EXERCISE GOAL>
What is the count of lines in the material below that hold "return"? Answer with only that number.
--- RECORDED INFORMATION Enclosed Below ---
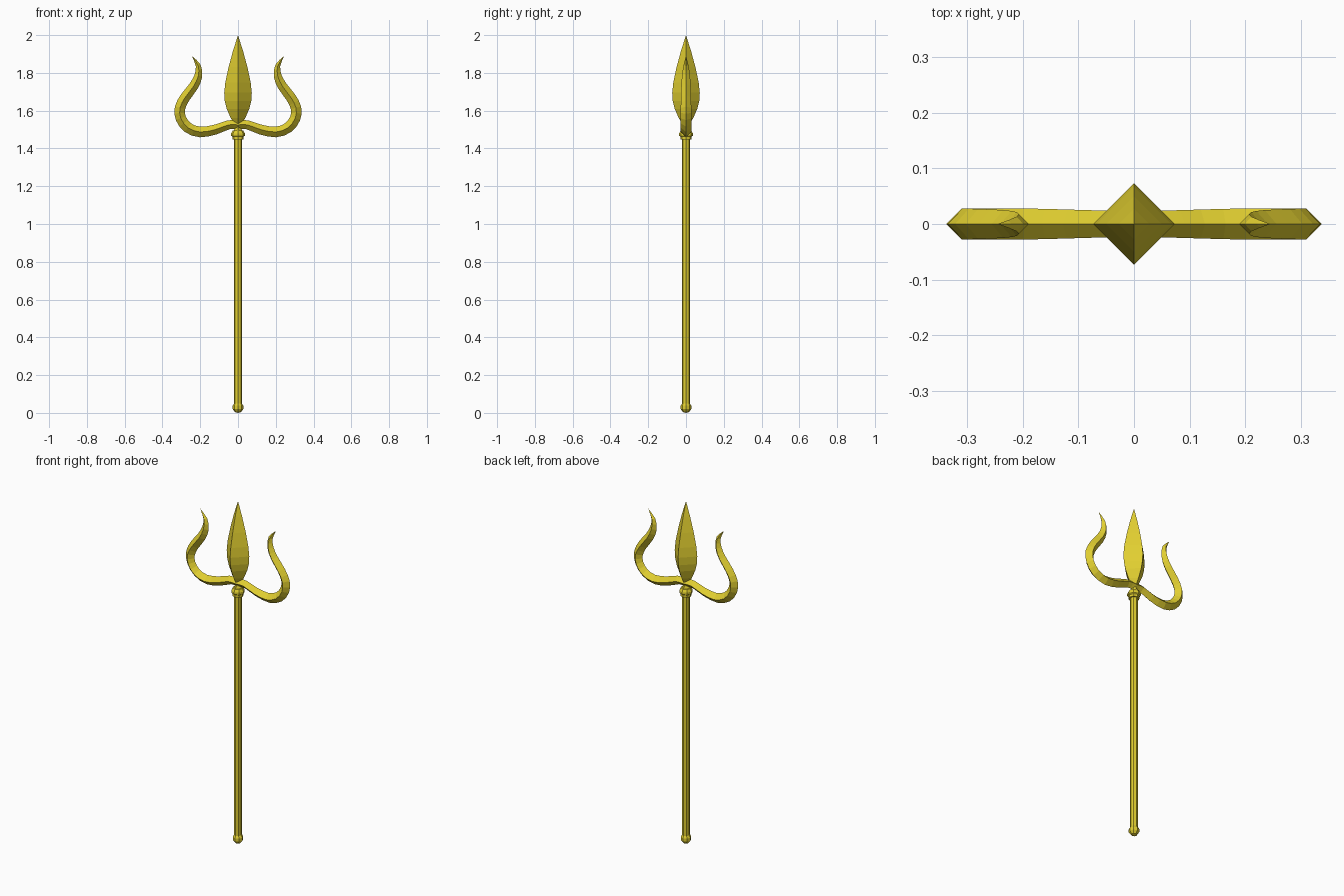
import bpy, bmesh, math
from mathutils import Vector

if "Cube" in bpy.data.objects:
    bpy.data.objects.remove(bpy.data.objects["Cube"])

gold = bpy.data.materials.new("gold")
gold.diffuse_color = (0.75, 0.62, 0.03, 1)
gold.use_nodes = True
gold.node_tree.nodes["Principled BSDF"].inputs["Base Color"].default_value = gold.diffuse_color


def finish(name, bm):
    bmesh.ops.remove_doubles(bm, verts=bm.verts, dist=1e-5)
    bmesh.ops.recalc_face_normals(bm, faces=bm.faces)
    mesh = bpy.data.meshes.new(name)
    bm.to_mesh(mesh)
    bm.free()
    mesh.materials.append(gold)
    obj = bpy.data.objects.new(name, mesh)
    bpy.context.collection.objects.link(obj)
    return obj


def skin(name, rings):
    """Join a list of equal-sized point rings into a tube."""
    bm = bmesh.new()
    rows = [[bm.verts.new(p) for p in ring] for ring in rings]
    n = len(rows[0])
    for a, b in zip(rows, rows[1:]):
        for i in range(n):
            j = (i + 1) % n
            bm.faces.new((a[i], a[j], b[j], b[i]))
    return finish(name, bm)


def lathe(name, profile, sides, turn=0.0):
    """Revolve (radius, z) points around the z axis."""
    angles = [turn + 2 * math.pi * i / sides for i in range(sides)]
    return skin(name, [[(r * math.cos(a), r * math.sin(a), z) for a in angles]
                       for r, z in profile])


def smooth_path(pts, steps):
    """Catmull-Rom interpolation through (x, z, width) points."""
    pts = [Vector(p) for p in pts]
    pts = [2 * pts[0] - pts[1]] + pts + [2 * pts[-1] - pts[-2]]
    out = []
    for a, b, c, d in zip(pts, pts[1:], pts[2:], pts[3:]):
        for s in range(steps):
            t = s / steps
            out.append(0.5 * (2 * b + (c - a) * t + (2 * a - 5 * b + 4 * c - d) * t * t
                              + (3 * b - a - 3 * c + d) * t ** 3))
    return out + [pts[-2]]


# Shaft with rounded pommel and collar
lathe("shaft", [(0, 0.03), (0.021, 0.03), (0.021, 1.46), (0, 1.46)], 8)
lathe("pommel", [(0, 0), (0.016, 0.004), (0.028, 0.02), (0.028, 0.038),
                 (0.018, 0.055), (0, 0.056)], 8)
lathe("collar", [(0, 1.448), (0.03, 1.448), (0.03, 1.462), (0.036, 1.467),
                 (0.036, 1.48), (0.028, 1.494), (0, 1.494)], 8)

# Four-sided spear blade with a pinched neck
lathe("centre_blade", [(0, 1.48), (0.028, 1.485), (0.018, 1.505), (0.016, 1.525),
                       (0.038, 1.56), (0.06, 1.61), (0.07, 1.65), (0.073, 1.695),
                       (0.067, 1.75), (0.05, 1.83), (0.027, 1.915), (0, 2.0)], 4)

# Curved side prongs, diamond cross-section, swept as one mirrored path
half = [(0.05, 1.525, 0.024), (0.12, 1.5, 0.026), (0.2, 1.487, 0.028),
        (0.265, 1.51, 0.028), (0.303, 1.56, 0.028), (0.307, 1.615, 0.028),
        (0.28, 1.67, 0.027), (0.235, 1.73, 0.025), (0.21, 1.785, 0.021),
        (0.211, 1.84, 0.013), (0.245, 1.89, 0)]
path = smooth_path([(-x, z, w) for x, z, w in reversed(half)]
                   + [(0, 1.525, 0.024)] + half, 2)
rings = []
for i, (x, z, w) in enumerate(path):
    w = max(w, 0)
    d = path[min(i + 1, len(path) - 1)] - path[max(i - 1, 0)]
    n = Vector((-d.y, 0, d.x)).normalized() * w
    c, side = Vector((x, 0, z)), Vector((0, w, 0))
    rings.append([c + n, c + side, c - n, c - side])
skin("side_prongs", rings)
--- End of Enclosed RECORDED INFORMATION ---
ANSWER FOR THIS EXERCISE>
4